There isn’t any good explanation for President Trump’s abrupt announcement last Wednesday that he was withdrawing all U.S. troops from Syria. Conservative hawks are livid, of course, and House Minority Leader Nancy Pelosi (D-Calif.) called the decision a Christmas gift to Russian President Vladimir Putin. But even those who favor withdrawal seem bemused. International-relations analyst Stephen M. Walt cheered the troop withdrawal in a Foreign Policy article headlined: “Good Riddance to America’s Syria Policy: As usual, Donald Trump has done the right thing in the wrong way.”
Was the president trying to shore up his support with a base grown tired of foreign interventions? Did he cave when Turkish President Recep Tayyip Erdogan told him over the phone that he was going to carry his operations against the Kurds into Syrian territory? Was Trump’s decision a momentary whim now incredibly become indelible history? Who can say? Just in time for Christmas, Trump has finally brought us the peace that passeth all understanding.
Even by Trumpian standards, the troop-withdrawal announcement looked haphazard. And it wasn’t the Trump administration’s only holiday surprise. On Saturday, Treasury Secretary Steven Mnuchin announced (on Twitter, naturally) that the president had no intention of firing Federal Reserve Chair Jerome H. Powell. Which of course raised the possibility that he might. On Sunday, Mnuchin returned with a stunning encore: He said he had spoken with the heads of the United States’ six largest banks to confirm that they had “ample liquidity available for lending” and haven’t had “any clearance or margin issues . . . the markets continue to function properly.”
Always nice to hear, of course, but because no one had suggested the markets weren’t functioning properly, the news was startling. Such announcements are traditionally made only on the eve of a crisis, not an otherwise dull Sunday afternoon.
Inevitably, people feared they had somehow overlooked a looming disaster in what had seemed, until then, merely a mild and orderly market correction from an exuberant boom. Markets skidded further on Monday.
Mnuchin’s actions are both more and less mysterious than the president’s. Less, because it seems clear why his Twitter feed developed a sudden nervous tic: He was trying to appease his boss. More, because neither Mnuchin nor anyone else understands how to calm the impetuous, irascible occupant of the Oval Office.
Presumably, the president is displeased by the recent decline in financial markets. It’s less clear whether he, or anyone else, actually believed that investors would perk right up if the treasury secretary, for no apparent reason, started shouting, “Guys, everything’s fine! We’re not going to have another financial crisis, okay?”

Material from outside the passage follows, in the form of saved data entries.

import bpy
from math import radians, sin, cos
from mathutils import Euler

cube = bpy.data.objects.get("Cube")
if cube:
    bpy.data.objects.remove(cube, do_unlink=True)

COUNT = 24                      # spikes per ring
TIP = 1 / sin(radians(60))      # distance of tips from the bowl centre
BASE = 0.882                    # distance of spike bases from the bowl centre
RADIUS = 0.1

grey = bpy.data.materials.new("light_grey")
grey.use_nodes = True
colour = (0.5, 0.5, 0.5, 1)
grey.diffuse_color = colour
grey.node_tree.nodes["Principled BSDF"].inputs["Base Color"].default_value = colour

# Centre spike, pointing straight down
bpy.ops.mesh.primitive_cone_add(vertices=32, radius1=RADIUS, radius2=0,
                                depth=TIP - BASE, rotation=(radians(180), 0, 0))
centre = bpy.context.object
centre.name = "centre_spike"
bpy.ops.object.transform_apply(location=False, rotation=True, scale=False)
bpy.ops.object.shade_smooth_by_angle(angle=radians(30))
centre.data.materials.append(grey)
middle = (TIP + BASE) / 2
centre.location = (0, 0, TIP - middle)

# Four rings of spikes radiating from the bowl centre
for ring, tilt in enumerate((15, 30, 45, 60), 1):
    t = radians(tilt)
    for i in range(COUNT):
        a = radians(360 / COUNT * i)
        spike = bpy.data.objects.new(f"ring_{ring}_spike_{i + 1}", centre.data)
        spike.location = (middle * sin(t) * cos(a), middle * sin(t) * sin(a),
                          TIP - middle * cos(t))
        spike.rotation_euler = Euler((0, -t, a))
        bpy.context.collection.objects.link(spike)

To be fair, it’s not clear what would cheer them up. Which brings us to the deepest mystery of all: Why were investors so optimistic in the first place?
I asked a number of financial professionals that question back when the bull market was still charging ahead. After all, Trump had promised tariffs, which large, publicly traded corporations tend not to like; he had promised immigration restrictions, which such companies really don’t like; and finally, he had promised lots of uncertainty, which those firms hate with the white-hot fire of a thousand suns.
The boom could be viewed as a collective sigh of relief that Democrats wouldn’t be finding new and creative ways to regulate the private sector. But given the protectionist drawbacks of a Trump administration, this didn’t really justify a 35 percent increase in the value of the S&P 500 from November 2016 to September 2018.
The best answer I got was that investors and chief executives assumed that Trump was planning to do the stuff they wanted — the tax cuts, the deregulation — and that the rest of his campaign promises were just base-pandering rhetoric that would be quickly abandoned. Their belief seemed touchingly naive, even quaint. But also sincere and strongly held.
Which may solve the twin mysteries of boom and the bust: Wall Street believed that Trump was just playing erratic and impulsive for the cameras, but that behind the policy scenes, what they’d be getting was a normal Republican presidency, only maybe a bit more so. The current correction may simply reflect Wall Street’s belated realization that investors would be getting exactly what they’d seen on the stump: a man who substitutes reaction for planning, and angry tweets for policy.
One thing, of course, is totally unsurprising: that when those on Wall Street finally figured out who they were really dealing with, and prices slumped, the guy from the campaign stump was going to find a way to make it all worse.